For example, let's suppose you want to keep track of the activities associated with your clients, as well as personal activities and planning an event.
You’ll create three items — Clients, Personal and Event, called thoughts, using TheBrain’s parlance — below the main title, such as "PhilsActivities." When you click on Clients, it becomes the dominant main thought, just as it would be in real life. Personal and Event fade into the background, allowing you to move them out of your mind and to focus on just Clients.
You next add all of your clients’ names below the Client thought with just a few keystrokes. These “daughter” thoughts are each connected to “Client” with a line to show the relationship. If you have 10 clients, their names will each be below the Clients thought.
You can now add items below each client, such as contact information, activities, follow-ups, etc. You can also link additional information to any of these thoughts, such as Web addresses, spreadsheets, email or documents of any kind. This feature allows you to click on a client to see a list of important documents, rather than searching for them in your file folders.
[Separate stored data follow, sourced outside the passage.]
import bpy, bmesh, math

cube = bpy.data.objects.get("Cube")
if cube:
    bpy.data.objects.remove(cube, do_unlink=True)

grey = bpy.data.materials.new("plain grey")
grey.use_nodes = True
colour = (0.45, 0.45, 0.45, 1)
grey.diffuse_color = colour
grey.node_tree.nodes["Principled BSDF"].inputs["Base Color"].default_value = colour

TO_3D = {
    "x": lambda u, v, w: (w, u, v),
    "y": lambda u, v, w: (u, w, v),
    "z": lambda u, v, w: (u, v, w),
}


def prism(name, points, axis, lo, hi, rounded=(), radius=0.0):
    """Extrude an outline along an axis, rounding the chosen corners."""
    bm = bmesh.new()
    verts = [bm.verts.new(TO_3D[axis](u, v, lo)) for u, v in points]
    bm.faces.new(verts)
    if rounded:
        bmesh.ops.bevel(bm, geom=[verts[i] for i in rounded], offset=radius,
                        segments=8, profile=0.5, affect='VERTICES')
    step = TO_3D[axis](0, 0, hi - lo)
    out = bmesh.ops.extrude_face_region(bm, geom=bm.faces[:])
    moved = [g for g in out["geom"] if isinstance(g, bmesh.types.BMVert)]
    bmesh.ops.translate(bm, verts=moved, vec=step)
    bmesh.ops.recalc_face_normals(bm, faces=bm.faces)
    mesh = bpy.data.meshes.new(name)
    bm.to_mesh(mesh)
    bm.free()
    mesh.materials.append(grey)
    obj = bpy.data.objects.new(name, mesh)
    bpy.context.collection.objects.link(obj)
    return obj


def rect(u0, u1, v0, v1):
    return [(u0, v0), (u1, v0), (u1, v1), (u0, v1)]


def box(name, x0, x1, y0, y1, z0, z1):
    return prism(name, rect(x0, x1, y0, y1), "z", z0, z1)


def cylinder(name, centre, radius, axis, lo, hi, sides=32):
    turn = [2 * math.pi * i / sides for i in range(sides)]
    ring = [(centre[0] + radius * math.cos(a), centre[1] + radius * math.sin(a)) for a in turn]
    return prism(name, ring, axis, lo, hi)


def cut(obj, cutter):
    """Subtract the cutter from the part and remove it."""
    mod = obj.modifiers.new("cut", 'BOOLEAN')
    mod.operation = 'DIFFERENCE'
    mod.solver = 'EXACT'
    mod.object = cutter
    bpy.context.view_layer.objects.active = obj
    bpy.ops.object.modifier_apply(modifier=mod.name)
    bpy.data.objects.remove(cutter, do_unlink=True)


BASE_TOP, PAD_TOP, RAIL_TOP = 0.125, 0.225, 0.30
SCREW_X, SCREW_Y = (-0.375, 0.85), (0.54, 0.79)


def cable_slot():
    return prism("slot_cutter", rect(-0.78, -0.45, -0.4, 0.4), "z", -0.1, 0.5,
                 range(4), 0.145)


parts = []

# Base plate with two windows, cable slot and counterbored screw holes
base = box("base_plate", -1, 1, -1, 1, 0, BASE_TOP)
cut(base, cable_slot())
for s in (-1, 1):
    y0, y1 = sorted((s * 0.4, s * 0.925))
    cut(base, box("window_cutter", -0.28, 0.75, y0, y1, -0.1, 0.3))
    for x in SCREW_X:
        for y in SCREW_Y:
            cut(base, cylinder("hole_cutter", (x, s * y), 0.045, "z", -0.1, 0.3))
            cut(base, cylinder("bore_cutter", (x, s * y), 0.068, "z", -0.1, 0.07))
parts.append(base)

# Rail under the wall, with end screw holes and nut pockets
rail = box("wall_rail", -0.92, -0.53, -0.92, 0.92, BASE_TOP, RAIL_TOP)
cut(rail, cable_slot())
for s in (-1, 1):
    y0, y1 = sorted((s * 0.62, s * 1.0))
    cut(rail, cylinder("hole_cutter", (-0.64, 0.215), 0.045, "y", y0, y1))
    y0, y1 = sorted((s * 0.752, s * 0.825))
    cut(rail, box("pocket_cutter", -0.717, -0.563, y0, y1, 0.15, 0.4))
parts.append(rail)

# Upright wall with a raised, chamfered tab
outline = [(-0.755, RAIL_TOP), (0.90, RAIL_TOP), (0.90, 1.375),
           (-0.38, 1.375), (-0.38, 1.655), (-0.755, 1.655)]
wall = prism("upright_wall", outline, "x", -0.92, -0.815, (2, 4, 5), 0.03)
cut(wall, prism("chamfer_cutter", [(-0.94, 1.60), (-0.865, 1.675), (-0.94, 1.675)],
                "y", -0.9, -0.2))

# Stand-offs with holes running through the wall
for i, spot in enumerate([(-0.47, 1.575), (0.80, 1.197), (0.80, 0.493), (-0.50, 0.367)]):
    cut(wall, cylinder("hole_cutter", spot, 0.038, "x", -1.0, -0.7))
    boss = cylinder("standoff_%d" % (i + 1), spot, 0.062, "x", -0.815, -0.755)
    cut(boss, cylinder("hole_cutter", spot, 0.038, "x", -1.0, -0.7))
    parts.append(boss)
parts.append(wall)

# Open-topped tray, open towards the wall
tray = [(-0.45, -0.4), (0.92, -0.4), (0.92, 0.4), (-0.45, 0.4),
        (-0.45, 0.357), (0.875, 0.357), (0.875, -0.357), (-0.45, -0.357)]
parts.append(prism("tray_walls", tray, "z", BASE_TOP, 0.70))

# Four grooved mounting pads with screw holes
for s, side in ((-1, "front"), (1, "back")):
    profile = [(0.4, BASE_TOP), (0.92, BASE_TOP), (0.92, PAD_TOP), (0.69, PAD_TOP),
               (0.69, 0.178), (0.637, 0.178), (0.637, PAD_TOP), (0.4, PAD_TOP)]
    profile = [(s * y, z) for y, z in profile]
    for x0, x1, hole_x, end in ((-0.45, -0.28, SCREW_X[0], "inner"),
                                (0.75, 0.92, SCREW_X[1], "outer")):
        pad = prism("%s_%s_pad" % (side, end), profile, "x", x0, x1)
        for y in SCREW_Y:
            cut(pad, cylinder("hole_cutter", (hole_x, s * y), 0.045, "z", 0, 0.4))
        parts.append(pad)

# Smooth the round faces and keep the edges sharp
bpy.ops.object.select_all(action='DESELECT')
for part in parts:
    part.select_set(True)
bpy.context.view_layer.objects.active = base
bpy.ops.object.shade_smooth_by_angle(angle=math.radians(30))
When you’re working on a single client, that becomes the dominant thought, and everything else on the page fades to the background. You can choose to make everything disappear or just shrink.
I use this feature to “park” an item of importance in the right place so that I can easily find it and use it later on, in the context of everything around it.
David Allen, author of “Getting Things Done,” a terrific book on personal productivity, refers this activity as clearing your mind and getting it out of your head: “First of all, if it’s on your mind, your mind isn’t clear. Anything you consider unfinished in any way must be captured in a trusted system outside your mind, or what I call a collection bucket, that you know you’ll come regularly back and sort through.” Allen’s central premise is the relief we experience by moving our tasks outside of our mind to be able to focus on what’s at hand.
TheBrain is in use by half of the Fortune 100 organizations and has been downloaded more than a million times, according to the company. It said that one user has built a brain with more than 160,000 thoughts.
Source: The Daily Transcript
Video: Organizing and Visualizing Information in TheBrain 7